Be sure the biscuit tops are cooked all of the way through. Check by gently moving the top of biscuit to one side or the other. If it is still gooey underneath, return to oven for a few more minutes. Serve with coleslaw and fruit salad, and family gathered around the table.

Friday, January 4, 2013

Fine Dining on the Farm

We currently have 15 hens on the farm. Yesterday, we very nearly had 14! While feeding the goats some leftover goods from the garden, the hens and I were watching them gobble up some leftover cabbage. Suddenly and out of nowhere, the hens were in complete and utter chaos. Our two farm dogs were there, watching. The goats ran from their cabbage patch. The hens continued in their hysterics and frenzy like never before. I stood right there. Watching and not seeing what swept in so fast. Standing among the hens, on the ground to the surprise of the dogs, goats, chickens and myself was a beautifully marked, Chicken Hawk. Actually, I think the hawk was astonished also! The hens all ran for cover. The dogs inched forward. I watched the hawk from only 15 feet away. Then it flew off to a low branch on one of the walnut trees. The hens were frozen statues of themselves under trailers, in the barn, under the truck, anywhere they could find cover and safety.

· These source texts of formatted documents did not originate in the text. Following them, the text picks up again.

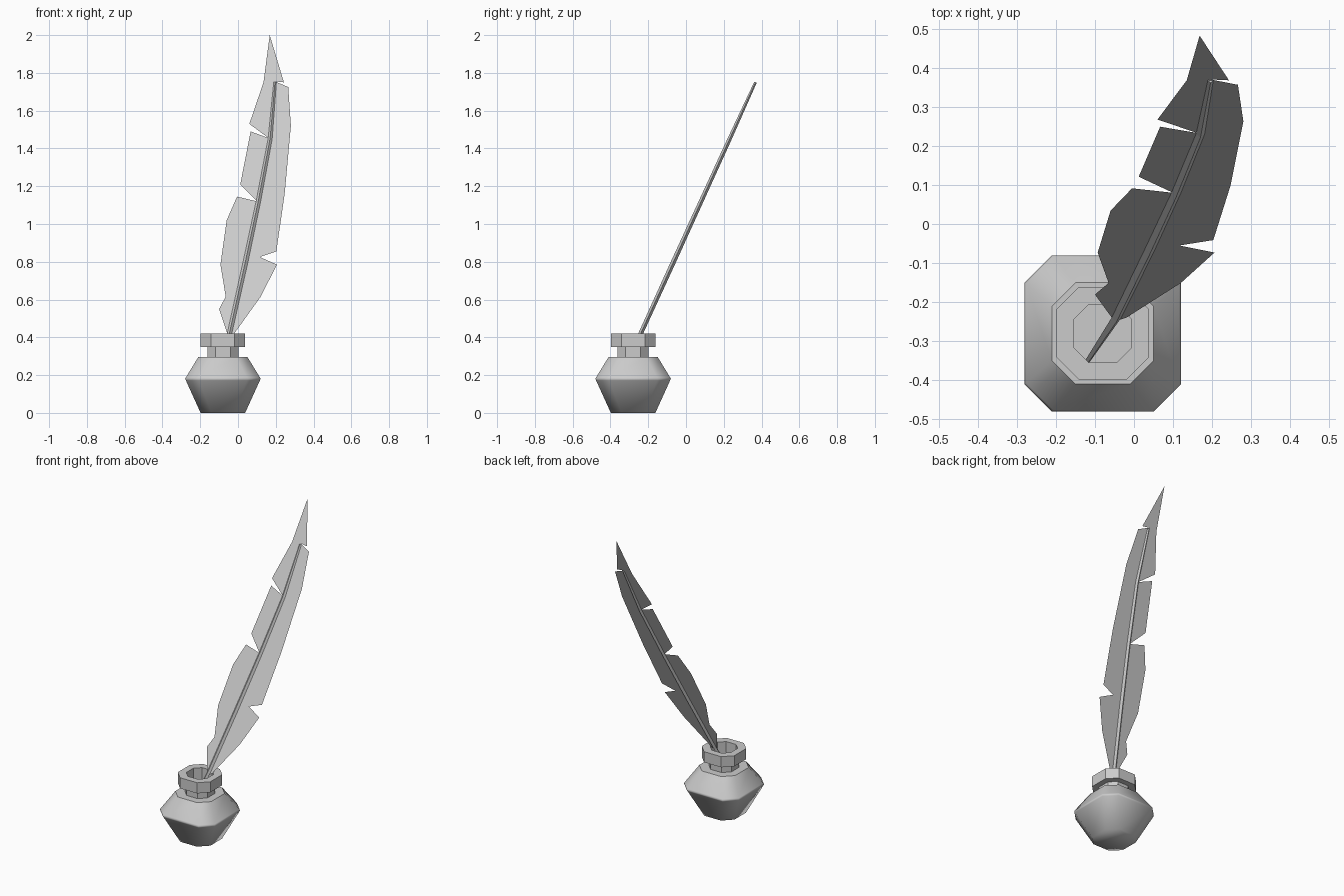
import bpy, bmesh, math
from mathutils import Vector

cube = bpy.data.objects.get("Cube")
if cube:
    bpy.data.objects.remove(cube)

grey = bpy.data.materials.new("plain grey")
grey.use_nodes = True
COLOUR = (0.6, 0.6, 0.6, 1)
grey.diffuse_color = COLOUR
grey.node_tree.nodes["Principled BSDF"].inputs["Base Color"].default_value = COLOUR

CENTRE = Vector((-0.08, -0.28, 0))


def finish(name, bm):
    mesh = bpy.data.meshes.new(name)
    bm.to_mesh(mesh)
    bm.free()
    mesh.materials.append(grey)
    obj = bpy.data.objects.new(name, mesh)
    bpy.context.collection.objects.link(obj)
    return obj


def bridge(bm, rings):
    for low, high in zip(rings, rings[1:]):
        n = len(low)
        for i in range(n):
            j = (i + 1) % n
            bm.faces.new((low[i], low[j], high[j], high[i]))


def octagon(bm, half, flat, z):
    """Square ring with cut corners: half width and half length of the flats."""
    ring = []
    for k in range(4):
        c, s = round(math.cos(k * math.pi / 2)), round(math.sin(k * math.pi / 2))
        for x, y in ((half, -flat), (half, flat)):
            ring.append(bm.verts.new(CENTRE + Vector((x * c - y * s, x * s + y * c, z))))
    return ring


def bottle_part(name, profile, cap_first=False, cap_last=False):
    bm = bmesh.new()
    rings = [octagon(bm, *p) for p in profile]
    bridge(bm, rings)
    if cap_first:
        bm.faces.new(rings[0][::-1])
    if cap_last:
        bm.faces.new(rings[-1])
    return finish(name, bm)


# Bottle body, softly shaded around the belly
body = bottle_part("bottle_body", [
    (0.118, 0.06, 0), (0.196, 0.127, 0.172), (0.2, 0.13, 0.18),
    (0.196, 0.127, 0.188), (0.13, 0.07, 0.296)], cap_first=True)
bpy.ops.object.select_all(action='DESELECT')
body.select_set(True)
bpy.context.view_layer.objects.active = body
bpy.ops.object.shade_smooth_by_angle(angle=math.radians(60))

# Shoulder top, neck, rim and the hollow inside, flat shaded
bottle_part("bottle_neck", [
    (0.13, 0.07, 0.296), (0.082, 0.04, 0.296), (0.082, 0.04, 0.35),
    (0.118, 0.062, 0.35), (0.118, 0.062, 0.42), (0.074, 0.036, 0.42),
    (0.074, 0.036, 0.17)], cap_last=True)

# The feather lies in one plane that leans back
LEAN = 0.457
normal = Vector((0, -1, LEAN)).normalized()


def on_plane(x, z):
    return Vector((x, -0.24 + LEAN * (z - 0.42), z))


# Feather vane with torn notches
left_edge = [(-0.05, 0.4), (-0.1, 0.55), (-0.065, 0.615), (-0.093, 0.785),
             (-0.06, 1.02), (-0.005, 1.145), (0.1, 1.12), (0.012, 1.21),
             (0.067, 1.49), (0.162, 1.455), (0.06, 1.53), (0.135, 1.75)]
right_edge = [(0.168, 2), (0.243, 1.75), (0.195, 1.755), (0.266, 1.725),
              (0.28, 1.52), (0.247, 1.16), (0.203, 0.855), (0.116, 0.825),
              (0.206, 0.785), (0.12, 0.615), (-0.02, 0.42)]
bm = bmesh.new()
vane = bm.faces.new([bm.verts.new(on_plane(*p)) for p in left_edge + right_edge])
vane.normal_update()
if vane.normal.dot(normal) < 0:
    vane.normal_flip()
bmesh.ops.triangulate(bm, faces=[vane])
finish("feather_vane", bm)

# Four-sided tapering quill shaft
spine = [(-0.118, 0.18, 0.007), (-0.045, 0.42, 0.012), (0.04, 0.8, 0.013),
         (0.108, 1.12, 0.012), (0.17, 1.45, 0.011), (0.196, 1.75, 0.007)]
bm = bmesh.new()
points = [on_plane(x, z) for x, z, r in spine]
rings = []
for i, (x, z, r) in enumerate(spine):
    along = (points[min(i + 1, len(points) - 1)] - points[max(i - 1, 0)]).normalized()
    side = along.cross(normal)
    rings.append([bm.verts.new(points[i] + d * r) for d in (side, normal, -side, -normal)])
bridge(bm, rings)
bm.faces.new(rings[0])
bm.faces.new(rings[-1])
bmesh.ops.recalc_face_normals(bm, faces=bm.faces)
finish("quill_shaft", bm)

The hens were immediately invited back in to the security of the coop for a few days recovery. Normally, they roost in the coop and venture out of the coop and barn for most of the day as they have a full two acres to roam and forage.
Once the coop was made ready for full time occupancy, they were all called in for dinner. Slowly they came. First from the barn. Then from under vehicles and trailers. Finally, the last of the girls made it into the coop with a heavy limp. She was the one that took the full flying force of the hawk in the leg. There was no blood and no broken bone, but the fluff of her feathers told the story of fear. With the young juvenile hawk finally leaving the farm, but hovering close by, the hens will be dining in for a few days.

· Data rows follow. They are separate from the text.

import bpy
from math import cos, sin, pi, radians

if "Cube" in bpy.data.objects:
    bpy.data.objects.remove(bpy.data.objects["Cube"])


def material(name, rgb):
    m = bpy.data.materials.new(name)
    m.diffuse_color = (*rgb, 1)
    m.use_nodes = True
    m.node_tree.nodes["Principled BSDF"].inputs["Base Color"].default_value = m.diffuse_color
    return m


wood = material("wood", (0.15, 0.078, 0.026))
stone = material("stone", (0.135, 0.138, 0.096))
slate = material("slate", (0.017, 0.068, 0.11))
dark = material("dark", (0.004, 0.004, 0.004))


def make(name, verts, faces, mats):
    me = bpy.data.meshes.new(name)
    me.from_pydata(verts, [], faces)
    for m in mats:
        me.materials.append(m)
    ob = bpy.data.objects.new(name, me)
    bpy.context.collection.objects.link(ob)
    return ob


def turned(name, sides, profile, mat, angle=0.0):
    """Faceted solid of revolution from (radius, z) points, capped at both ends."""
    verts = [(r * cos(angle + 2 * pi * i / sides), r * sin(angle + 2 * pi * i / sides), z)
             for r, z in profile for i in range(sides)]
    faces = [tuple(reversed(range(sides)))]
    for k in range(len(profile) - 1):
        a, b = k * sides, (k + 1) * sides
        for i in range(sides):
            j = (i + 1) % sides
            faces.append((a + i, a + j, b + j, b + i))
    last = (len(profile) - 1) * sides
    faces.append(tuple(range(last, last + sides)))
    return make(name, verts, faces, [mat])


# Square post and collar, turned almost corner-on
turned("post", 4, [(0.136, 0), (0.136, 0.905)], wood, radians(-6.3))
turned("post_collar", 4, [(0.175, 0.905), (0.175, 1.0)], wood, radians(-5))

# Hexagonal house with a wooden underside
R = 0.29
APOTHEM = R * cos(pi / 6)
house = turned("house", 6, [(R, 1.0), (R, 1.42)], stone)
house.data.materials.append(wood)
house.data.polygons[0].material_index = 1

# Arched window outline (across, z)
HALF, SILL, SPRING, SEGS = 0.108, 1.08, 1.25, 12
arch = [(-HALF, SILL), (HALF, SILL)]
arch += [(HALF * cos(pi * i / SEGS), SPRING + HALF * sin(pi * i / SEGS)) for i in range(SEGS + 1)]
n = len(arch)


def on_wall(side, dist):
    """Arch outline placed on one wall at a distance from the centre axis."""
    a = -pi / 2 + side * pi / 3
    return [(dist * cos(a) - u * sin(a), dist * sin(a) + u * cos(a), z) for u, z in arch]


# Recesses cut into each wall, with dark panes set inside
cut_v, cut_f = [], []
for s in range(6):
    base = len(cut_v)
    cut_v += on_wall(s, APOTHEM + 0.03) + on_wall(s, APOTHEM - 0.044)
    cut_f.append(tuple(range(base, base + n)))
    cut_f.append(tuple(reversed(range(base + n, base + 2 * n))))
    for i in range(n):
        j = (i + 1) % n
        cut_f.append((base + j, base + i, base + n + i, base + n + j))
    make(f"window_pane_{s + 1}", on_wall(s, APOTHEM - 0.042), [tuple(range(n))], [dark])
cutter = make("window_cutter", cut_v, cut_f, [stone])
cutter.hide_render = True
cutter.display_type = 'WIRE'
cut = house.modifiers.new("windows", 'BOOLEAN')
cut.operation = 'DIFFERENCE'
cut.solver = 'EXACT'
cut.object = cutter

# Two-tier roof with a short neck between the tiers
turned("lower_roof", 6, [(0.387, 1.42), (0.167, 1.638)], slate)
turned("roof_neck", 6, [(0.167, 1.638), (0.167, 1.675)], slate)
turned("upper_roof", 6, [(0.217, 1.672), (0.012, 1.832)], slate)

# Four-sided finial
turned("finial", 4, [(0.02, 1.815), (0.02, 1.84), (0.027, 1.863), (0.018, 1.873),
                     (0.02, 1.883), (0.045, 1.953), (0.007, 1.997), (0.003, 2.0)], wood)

Today they dined on organic grain, cabbage leaves, kitchen scraps, and seeds served in very nicely scooped out spaghetti squash dishes! The girls really like to know they are given the best dishes around!
We will continue the regimen of grains and fresh vegetation for the next few days. Once the hens have settled into their coop and built their nesting holes in the fresh straw, they are ready to roam again.

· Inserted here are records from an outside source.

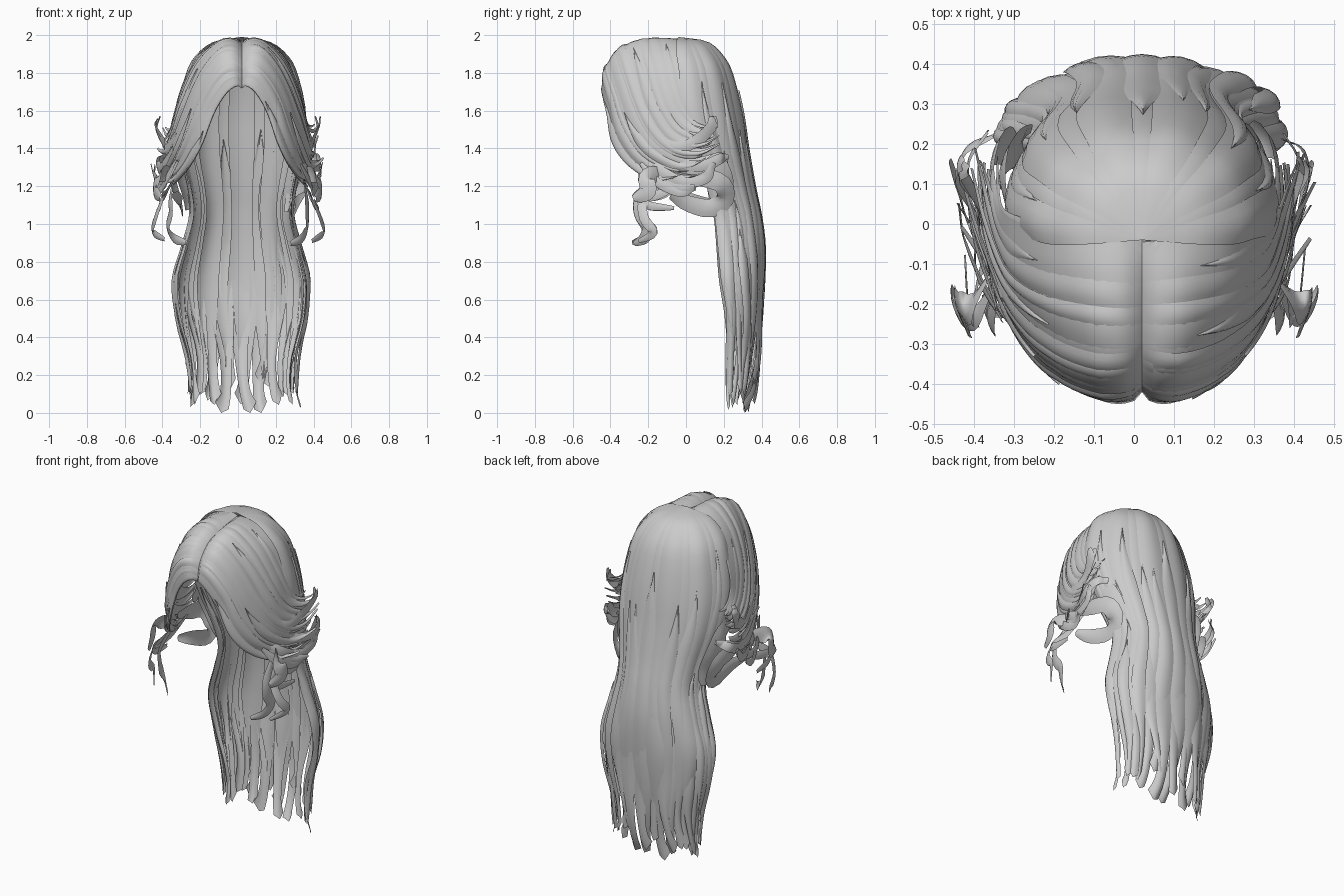
import bpy, bmesh, math, random
from mathutils import Vector

random.seed(7)
R = random.uniform


def spline(pts, u):
    """Catmull-Rom through pts, u in 0..1."""
    n = len(pts) - 1
    x = min(max(u, 0.0), 1.0) * n
    i = min(int(x), n - 1)
    f = x - i
    b, c = Vector(pts[i]), Vector(pts[i + 1])
    a = Vector(pts[i - 1]) if i > 0 else 2 * b - c
    d = Vector(pts[i + 2]) if i + 2 <= n else 2 * c - b
    return 0.5 * (2 * b + (c - a) * f + (2 * a - 5 * b + 4 * c - d) * f ** 2
                  + (3 * b - a - 3 * c + d) * f ** 3)


def sheet(bm, fn, n, m):
    """Grid of n x m quads from fn(s, t), s in 0..1 and t in -1..1."""
    grid = [[bm.verts.new(fn(i / n, 2 * j / m - 1)) for j in range(m + 1)]
            for i in range(n + 1)]
    for i in range(n):
        for j in range(m):
            bm.faces.new((grid[i][j], grid[i][j + 1], grid[i + 1][j + 1], grid[i + 1][j]))


def finish(bm, name):
    me = bpy.data.meshes.new(name)
    bm.to_mesh(me)
    bm.free()
    me.polygons.foreach_set("use_smooth", [True] * len(me.polygons))
    ob = bpy.data.objects.new(name, me)
    bpy.context.collection.objects.link(ob)
    return ob


# Back hair shell: half width, front y, back y, z from crown to tips
BACK = [(0.0, -.04, -.04), (.14, -.03, .11), (.23, -.02, .19), (.285, 0, .245),
        (.33, .02, .295), (.325, .08, .325), (.28, .14, .36), (.265, .18, .39),
        (.305, .2, .41), (.35, .215, .412), (.335, .235, .4), (.29, .23, .385),
        (.28, .23, .355), (.29, .23, .32)]
BACK_Z = [1.99, 1.967, 1.9, 1.8, 1.6, 1.4, 1.2, 1.05, .88, .7, .5, .3, .12, .015]
ROWS = [(*r, z) for r, z in zip(BACK, BACK_Z)]


def back_strand(bm, phi, half, u0, u1, push, wave, curl=0.0, m=4):
    ph = R(0, 6.28)

    def fn(s, t):
        u = u0 + (u1 - u0) * s
        a, yf, yb, z = spline(ROWS, u)
        low = max(0, (u - .5) / .5)
        end = max(0, (s - .75) / .25)
        # narrow to a stem, then flare into a fishtail tip
        w = half * (1 - .15 * low) * (1 - .45 * math.sin(math.pi * end * .75))
        if u0 > 0:
            w *= min(1, s * 5)
        p = phi + wave * low * math.sin(ph + 11 * u) + w * t + curl * end ** 2
        k = (push + .01 * (1 - t * t) + .016 * low * math.sin(ph + 16 * u)) * min(1, u * 5)
        z += .04 * end ** 2 * (abs(t) - .4 + .5 * t * (1 if curl > 0 else -1))
        return (.02 + (a + k) * math.sin(p), yf + (yb - yf + k) * math.cos(p), max(z, 0))
    sheet(bm, fn, 34, m)


bm = bmesh.new()
N = 11
for i in range(N):
    c = -1.5 + 3.0 * i / (N - 1)
    u1 = 1.0 if abs(c) < .5 else (.965 if i % 2 else .93)
    curl = -.12 * math.copysign(1, c) if abs(c) in (.6, 1.2) else .12 * math.copysign(1, c)
    back_strand(bm, c, .22, 0, u1, -.01 * (i % 2), .06, curl)
finish(bm, "back_hair_base")

bm = bmesh.new()
for i in range(13):
    c = -1.55 + 3.1 * i / 12
    back_strand(bm, c + R(-.05, .05), R(.13, .2), R(.2, .42), R(.9, .99),
                R(-.012, .01), R(.06, .12), R(-.15, .15))
for i in range(6):
    c = (-1 if i % 2 else 1) * R(1.1, 1.6)
    back_strand(bm, c, R(.09, .14), R(.48, .6), R(.82, .93), R(-.005, .015), .12, R(-.1, .1))
finish(bm, "back_hair_locks")

# Front hair: guide lines from the parting, round the face, to the side
GUIDES = [
    [(0, -.42, 1.73), (.07, -.423, 1.685), (.14, -.41, 1.58), (.195, -.38, 1.43),
     (.25, -.31, 1.32), (.31, -.2, 1.24), (.355, -.08, 1.2), (.37, .02, 1.2)],
    [(0, -.395, 1.84), (.1, -.395, 1.81), (.2, -.365, 1.69), (.262, -.31, 1.53),
     (.315, -.22, 1.39), (.35, -.1, 1.31), (.375, .02, 1.28), (.38, .12, 1.3)],
    [(0, -.31, 1.93), (.11, -.31, 1.905), (.22, -.275, 1.78), (.295, -.21, 1.6),
     (.34, -.13, 1.47), (.365, -.04, 1.4), (.375, .07, 1.38), (.37, .17, 1.42)],
    [(0, -.18, 1.965), (.11, -.17, 1.95), (.23, -.15, 1.85), (.305, -.11, 1.69),
     (.34, -.05, 1.56), (.36, .03, 1.49), (.365, .11, 1.46), (.36, .17, 1.48)],
    [(0, -.03, 1.985), (.11, -.02, 1.965), (.22, 0, 1.9), (.285, .015, 1.79),
     (.33, .035, 1.66), (.34, .07, 1.57), (.34, .12, 1.53), (.34, .17, 1.53)]]


def front_strand(bm, side, v, half, s0, s1, push, flip=0.0):
    def fn(s, t):
        q = s0 + (s1 - s0) * s
        end = max(0, (s - .65) / .35)
        w = half * (1 - .7 * end ** 1.3)
        if s0 > 0:
            w *= min(1, 4 * s)
        vv = min(1, max(0, v + w * t))
        p = spline([spline(g, q) for g in GUIDES], vv)
        out = Vector((p.x, p.y + .08, max(0, p.z - 1.5))).normalized()
        # rounded rise beside the parting groove
        lift = .025 * math.sin(math.pi * (q / .3) ** .5) if q < .3 else 0
        fade = 1 - vv ** 4
        p = p + out * ((push + .008 * (1 - t * t)) * min(1, q * 8) * fade
                       + lift * fade + flip * end ** 2)
        p.z += flip * .8 * end ** 2 - .012 * max(0, 1 - q * 25)
        return (max(p.x, 0) * side + .02 * (1 - q), p.y, min(p.z, 2))
    sheet(bm, fn, 26, 4)


for side, label in ((1, "right"), (-1, "left")):
    bm = bmesh.new()
    for i in range(9):
        front_strand(bm, side, i / 8, .1, 0, R(.9, 1), .006 * (i % 2))
    finish(bm, label + "_front_hair")
    bm = bmesh.new()
    for i in range(10):
        front_strand(bm, side, .03 + .09 * i + R(-.03, .03), R(.03, .06),
                     0 if i % 3 else R(.15, .4), R(.85, 1), R(.005, .014), R(0, .06))
    finish(bm, label + "_front_wisps")


# Loose ribbons: (half width, path), used for curls and flicked tips
def ribbon(bm, side, half, path, jit=0.0):
    path = [Vector(p) + Vector((R(-jit, jit), R(-jit, jit), R(-jit, jit))) for p in path]

    def fn(s, t):
        p = spline(path, s)
        tan = (spline(path, s + .02) - spline(path, s - .02)).normalized()
        out = Vector((p.x, p.y * .5, 0)).normalized()
        wid = tan.cross(out).normalized()
        w = half * min(1, .4 + 3 * s) * (1 - .6 * max(0, (s - .5) * 2) ** 3)
        p = p + wid * w * t + out * half * .18 * (1 - t * t)
        return (p.x * side, p.y, p.z)
    sheet(bm, fn, 20, 4)


CURLS = [
    (.032, [(.33, -.12, 1.27), (.355, -.23, 1.15), (.36, -.25, 1.06), (.37, -.2, .99),
            (.34, -.22, .92), (.27, -.28, .9)]),
    (.026, [(.34, -.12, 1.24), (.39, -.23, 1.13), (.43, -.22, 1.03), (.445, -.18, .96),
            (.39, -.25, .91)]),
    (.025, [(.33, -.02, 1.28), (.38, -.12, 1.17), (.4, -.23, 1.13), (.41, -.19, 1.09),
            (.42, -.07, 1.09)]),
    (.05, [(.33, -.1, 1.3), (.36, .05, 1.26), (.34, .18, 1.22), (.31, .2, 1.13),
           (.29, .13, 1.09), (.31, 0, 1.12), (.34, -.08, 1.15)]),
    (.06, [(.3, .0, 1.38), (.32, .12, 1.36), (.31, .18, 1.26), (.28, .2, 1.15),
           (.26, .2, 1.07)]),
    (.045, [(.33, -.1, 1.28), (.41, -.2, 1.25), (.44, -.2, 1.18), (.41, -.27, 1.13)])]
FLICKS = [
    (.03, [(.33, -.2, 1.48), (.37, -.05, 1.4), (.4, .06, 1.43), (.43, .13, 1.51),
           (.42, .14, 1.56)]),
    (.03, [(.34, -.2, 1.4), (.38, -.05, 1.32), (.42, .08, 1.3), (.42, .17, 1.34),
           (.36, .22, 1.36)]),
    (.026, [(.32, -.22, 1.36), (.37, -.12, 1.27), (.4, 0, 1.22), (.44, .1, 1.25),
            (.445, .15, 1.32)]),
    (.024, [(.33, -.24, 1.33), (.38, -.14, 1.23), (.41, -.03, 1.18), (.44, .05, 1.2)])]

for side, label in ((1, "right"), (-1, "left")):
    bm = bmesh.new()
    for half, path in CURLS:
        ribbon(bm, side, half, path, .008)
    finish(bm, label + "_side_curls")
    bm = bmesh.new()
    for half, path in FLICKS * 2:
        ribbon(bm, side, half, path, .014)
    finish(bm, label + "_flicked_tips")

In the meantime, fine dining from squash skins, cool fresh water, safety in the coop, and sides of grass hay will help their recovery.
Here is is the oldest hen in the bunch. She is a Buff Orpington, called Beauty.
Here is the one that got away! The Black Beauty with blue green legs, which are the same color of the shell of the eggs that she lays. Lucky, as we will now call her, is an Americana. Life on the farm...